▶ [Problem statement]: Your copy should match the entries exactly, except that it holds no pictures.

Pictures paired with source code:
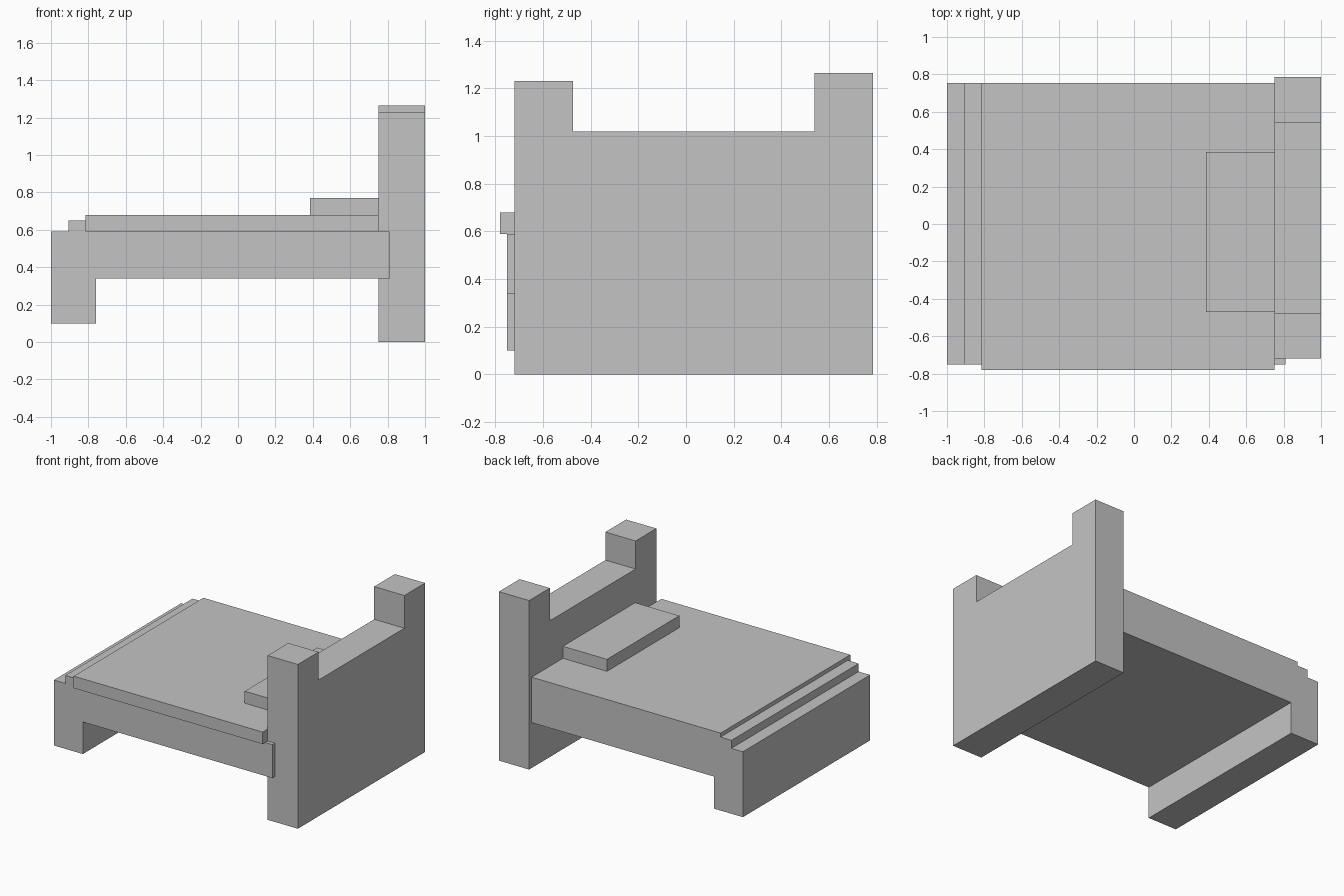
import bpy
import bmesh
from mathutils import Vector

cube = bpy.data.objects.get("Cube")
if cube:
    bpy.data.objects.remove(cube)

# Single plain grey
grey = bpy.data.materials.new("plain_grey")
grey.use_nodes = True
colour = (0.55, 0.55, 0.55, 1)
grey.diffuse_color = colour
grey.node_tree.nodes["Principled BSDF"].inputs["Base Color"].default_value = colour


def extrude_profile(name, points, axis, start, end):
    """Extrude a flat (horizontal, z) outline along the x or y axis."""
    bm = bmesh.new()
    if axis == "x":
        corners = [(start, h, z) for h, z in points]
        step = Vector((end - start, 0, 0))
    else:
        corners = [(h, start, z) for h, z in points]
        step = Vector((0, end - start, 0))
    face = bm.faces.new([bm.verts.new(c) for c in corners])
    moved = bmesh.ops.extrude_face_region(bm, geom=[face])["geom"]
    verts = [g for g in moved if isinstance(g, bmesh.types.BMVert)]
    bmesh.ops.translate(bm, verts=verts, vec=step)
    bmesh.ops.recalc_face_normals(bm, faces=bm.faces)
    mesh = bpy.data.meshes.new(name)
    bm.to_mesh(mesh)
    bm.free()
    mesh.materials.append(grey)
    obj = bpy.data.objects.new(name, mesh)
    bpy.context.collection.objects.link(obj)
    return obj


def block(name, x, y, z):
    """Box from its (low, high) range on each axis."""
    outline = [(x[0], z[0]), (x[1], z[0]), (x[1], z[1]), (x[0], z[1])]
    return extrude_profile(name, outline, "y", *y)


# Headboard with a raised post at each end
extrude_profile("headboard", [
    (-0.72, 0), (0.785, 0), (0.785, 1.265), (0.54, 1.265),
    (0.54, 1.02), (-0.475, 1.02), (-0.475, 1.23), (-0.72, 1.23),
], "x", 0.75, 1.0)

# Bed frame with the full-width foot
extrude_profile("bed_frame", [
    (-1.0, 0.1), (-0.76, 0.1), (-0.76, 0.34), (0.81, 0.34),
    (0.81, 0.59), (-1.0, 0.59),
], "y", -0.75, 0.755)

# Bedding
block("mattress", (-0.905, -0.815), (-0.75, 0.755), (0.59, 0.65))
block("blanket", (-0.815, 0.75), (-0.78, 0.755), (0.59, 0.68))
block("pillow", (0.385, 0.75), (-0.47, 0.385), (0.68, 0.77))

▶ [Answer]:
import bpy
import bmesh
from mathutils import Vector

cube = bpy.data.objects.get("Cube")
if cube:
    bpy.data.objects.remove(cube)

# Single plain grey
grey = bpy.data.materials.new("plain_grey")
grey.use_nodes = True
colour = (0.55, 0.55, 0.55, 1)
grey.diffuse_color = colour
grey.node_tree.nodes["Principled BSDF"].inputs["Base Color"].default_value = colour


def extrude_profile(name, points, axis, start, end):
    """Extrude a flat (horizontal, z) outline along the x or y axis."""
    bm = bmesh.new()
    if axis == "x":
        corners = [(start, h, z) for h, z in points]
        step = Vector((end - start, 0, 0))
    else:
        corners = [(h, start, z) for h, z in points]
        step = Vector((0, end - start, 0))
    face = bm.faces.new([bm.verts.new(c) for c in corners])
    moved = bmesh.ops.extrude_face_region(bm, geom=[face])["geom"]
    verts = [g for g in moved if isinstance(g, bmesh.types.BMVert)]
    bmesh.ops.translate(bm, verts=verts, vec=step)
    bmesh.ops.recalc_face_normals(bm, faces=bm.faces)
    mesh = bpy.data.meshes.new(name)
    bm.to_mesh(mesh)
    bm.free()
    mesh.materials.append(grey)
    obj = bpy.data.objects.new(name, mesh)
    bpy.context.collection.objects.link(obj)
    return obj


def block(name, x, y, z):
    """Box from its (low, high) range on each axis."""
    outline = [(x[0], z[0]), (x[1], z[0]), (x[1], z[1]), (x[0], z[1])]
    return extrude_profile(name, outline, "y", *y)


# Headboard with a raised post at each end
extrude_profile("headboard", [
    (-0.72, 0), (0.785, 0), (0.785, 1.265), (0.54, 1.265),
    (0.54, 1.02), (-0.475, 1.02), (-0.475, 1.23), (-0.72, 1.23),
], "x", 0.75, 1.0)

# Bed frame with the full-width foot
extrude_profile("bed_frame", [
    (-1.0, 0.1), (-0.76, 0.1), (-0.76, 0.34), (0.81, 0.34),
    (0.81, 0.59), (-1.0, 0.59),
], "y", -0.75, 0.755)

# Bedding
block("mattress", (-0.905, -0.815), (-0.75, 0.755), (0.59, 0.65))
block("blanket", (-0.815, 0.75), (-0.78, 0.755), (0.59, 0.68))
block("pillow", (0.385, 0.75), (-0.47, 0.385), (0.68, 0.77))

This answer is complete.